Since the first stages of the outbreaks in the US, it became clear that minorities in the US are affected much harder by the coronavirus than white people. But according to a new analysis, it's even worse than we thought.
When we look at the data in age groups, the disparity becomes much more severe. According to a new analysis by the Brookings Institution, the death rates among Black and Hispanic/Latino people are much higher than for white people, in all age categories.
COVID-19 is not an equalizer
It's tempting to think that any disease is a social equalizer. After all, the virus doesn't care if you're black, white, rich, poor. But the reality of it couldn't be further from the truth.
In practical terms, humans and viruses don't exist in a vacuum. We live in a stratified society, and while the virus doesn't care about an individual's characteristics, these characteristics can increase or lower your risk.
In New York, data showed that black people make up 33% of COVID-19 hospitalizations. Yet black people make up just 18% of the state’s population. In Louisiana, 70% of fatalities were among black people -- for a population that’s only about a third black. In Illinois, 15% of the population is black, but 43% of fatalities were within this small population. It's not just black people, either. The Navajo Nation has a population of under 300,000 people in New Mexico, Arizona, and Utah — less than 5% of these states’ population. But they make up over 20% of the total number of cases.
But the situation may be even worse than it seems, when we consider a simple parameter: age.
The most common age among white people in the U.S. is 58, whereas for black people, it's 27. In other words, if you take a random black and a random white person from the US, the black one is far likelier to be younger.
In the case of COVID-19, we've seen that age can be a critical factor, and elderly people are at far greater risk. Given the age structure of minority populations means in the US, it appears that the disparity is even greater. The above chart can be a bit difficult to read, so here's a clearer one, indicating the ratio of risk for different racial profiles -- which paints a very dire picture.
A number of factors are contributing to this race gap. For instance, it could be that the jobs of Black and Hispanic/Latino people put them more at risk, or that they are less likely to practice social distancing. Black people are more likely to live in shared accommodation and suffer from a number of diseases that put them at greater COVID-19 risk. Simply put, it's the socioeconomic inequity that leaves minorities at greater risk -- and it's not just the US, similar trends have been reported in Europe as well.
The Brookings researchers note:
"Race gaps in vulnerability to Covid-19 highlight the accumulated, intersecting inequities facing Americans of color (but especially Black people) in jobs, housing, education, criminal justice – and in health," the authors write.
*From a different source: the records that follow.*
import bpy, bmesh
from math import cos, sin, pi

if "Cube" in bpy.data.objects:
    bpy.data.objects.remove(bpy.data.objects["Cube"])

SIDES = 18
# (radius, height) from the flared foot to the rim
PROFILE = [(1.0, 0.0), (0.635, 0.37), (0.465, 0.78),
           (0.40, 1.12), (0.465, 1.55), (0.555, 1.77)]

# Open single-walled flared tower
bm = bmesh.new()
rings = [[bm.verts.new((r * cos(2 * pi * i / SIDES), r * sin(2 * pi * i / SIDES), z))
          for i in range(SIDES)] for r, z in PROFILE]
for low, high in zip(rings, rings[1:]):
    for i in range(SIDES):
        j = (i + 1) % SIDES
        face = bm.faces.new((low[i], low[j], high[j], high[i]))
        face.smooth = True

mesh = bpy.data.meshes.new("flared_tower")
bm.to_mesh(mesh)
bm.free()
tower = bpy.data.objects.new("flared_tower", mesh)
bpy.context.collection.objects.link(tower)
"Black and Hispanic/Latino people may also more vulnerable to Covid-19 if they become infected, because of less access to health care or greater prevalence of co-morbidities such as hypertension, obesity, diabetes, and lung disease – which in turn reflect broader racial inequalities. Our colleague Rashawn Ray has unpacked the structural conditions that may be causing racial inequalities in Covid-19 deaths."
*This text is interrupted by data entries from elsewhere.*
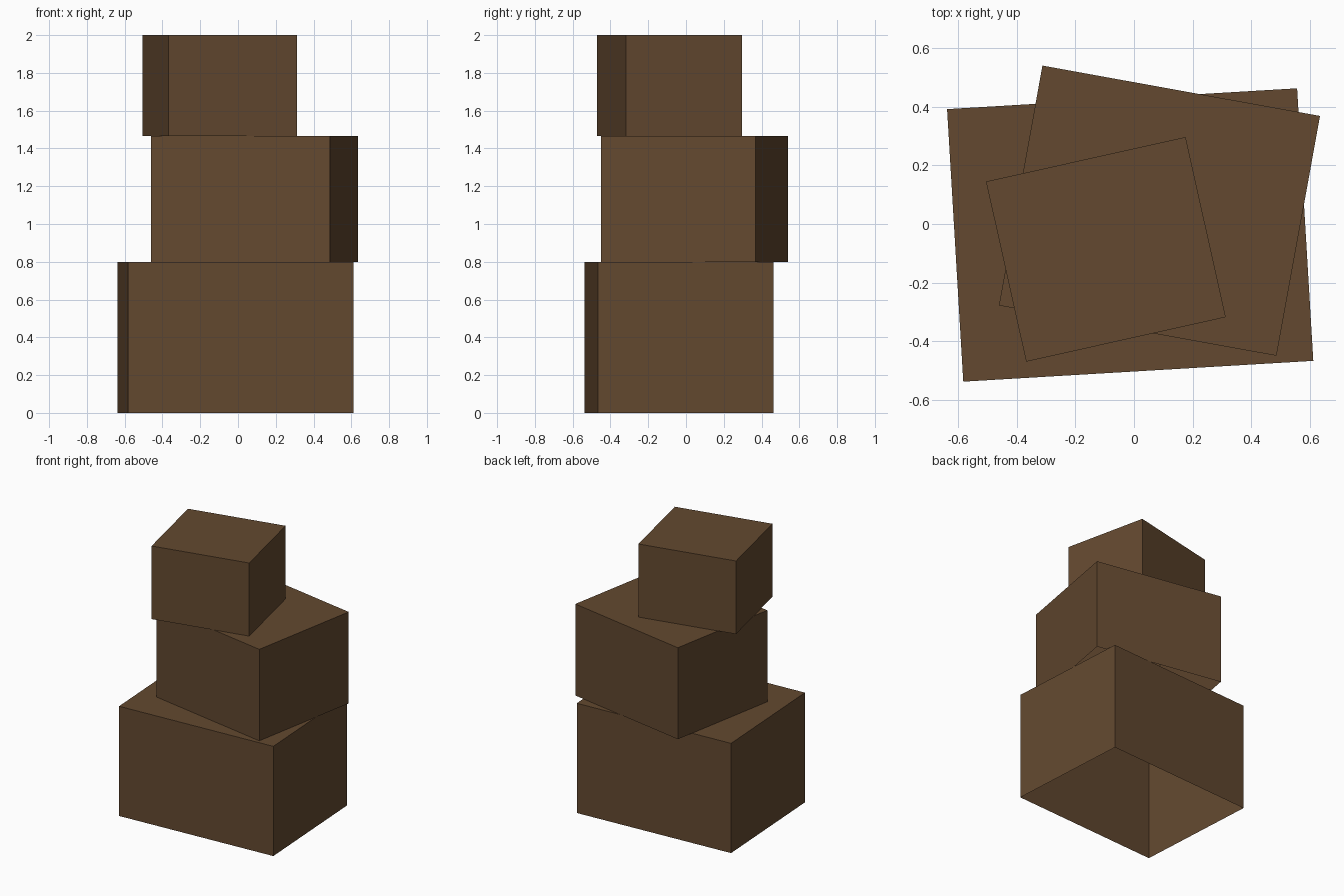
import bpy, bmesh, math
from mathutils import Matrix

if "Cube" in bpy.data.objects:
    bpy.data.objects.remove(bpy.data.objects["Cube"])

brown = bpy.data.materials.new("cardboard_brown")
brown.diffuse_color = (0.125, 0.066, 0.029, 1)
brown.use_nodes = True
brown.node_tree.nodes["Principled BSDF"].inputs["Base Color"].default_value = brown.diffuse_color


def open_box(name, size, centre, z0, z1, angle):
    """Crate shell, open at the bottom, turned about z."""
    bm = bmesh.new()
    bmesh.ops.create_cube(bm, size=1)
    bm.normal_update()
    bottom = [f for f in bm.faces if f.normal.z < -0.5]
    bmesh.ops.delete(bm, geom=bottom, context='FACES_ONLY')
    bm.transform(Matrix.Translation((*centre, (z0 + z1) / 2))
                 @ Matrix.Rotation(math.radians(angle), 4, 'Z')
                 @ Matrix.Diagonal((*size, z1 - z0, 1)))
    mesh = bpy.data.meshes.new(name)
    bm.to_mesh(mesh)
    bm.free()
    mesh.materials.append(brown)
    bpy.context.collection.objects.link(bpy.data.objects.new(name, mesh))


# Three stacked boxes, each twisted a little
open_box("bottom_box", (1.197, 0.932), (-0.013, -0.0375), 0.0, 0.8, 3.4)
open_box("middle_box", (0.963, 0.832), (0.087, 0.0455), 0.8, 1.467, -10.28)
open_box("top_box", (0.698, 0.630), (-0.096, -0.0865), 1.467, 2.0, 12.58)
It's a chilling analysis, and a reminder that racial justice is also about health. Health disparities aren't striking as some of the other inequities, but in the long-term, their impact adds up to take a bitter toll.
The race gaps in coronavirus vulnerability also highlight the accumulated, compounding inequalities facing all minorities, including black people. These inequalities include but are not limited to jobs, housing, education, criminal justice, and health.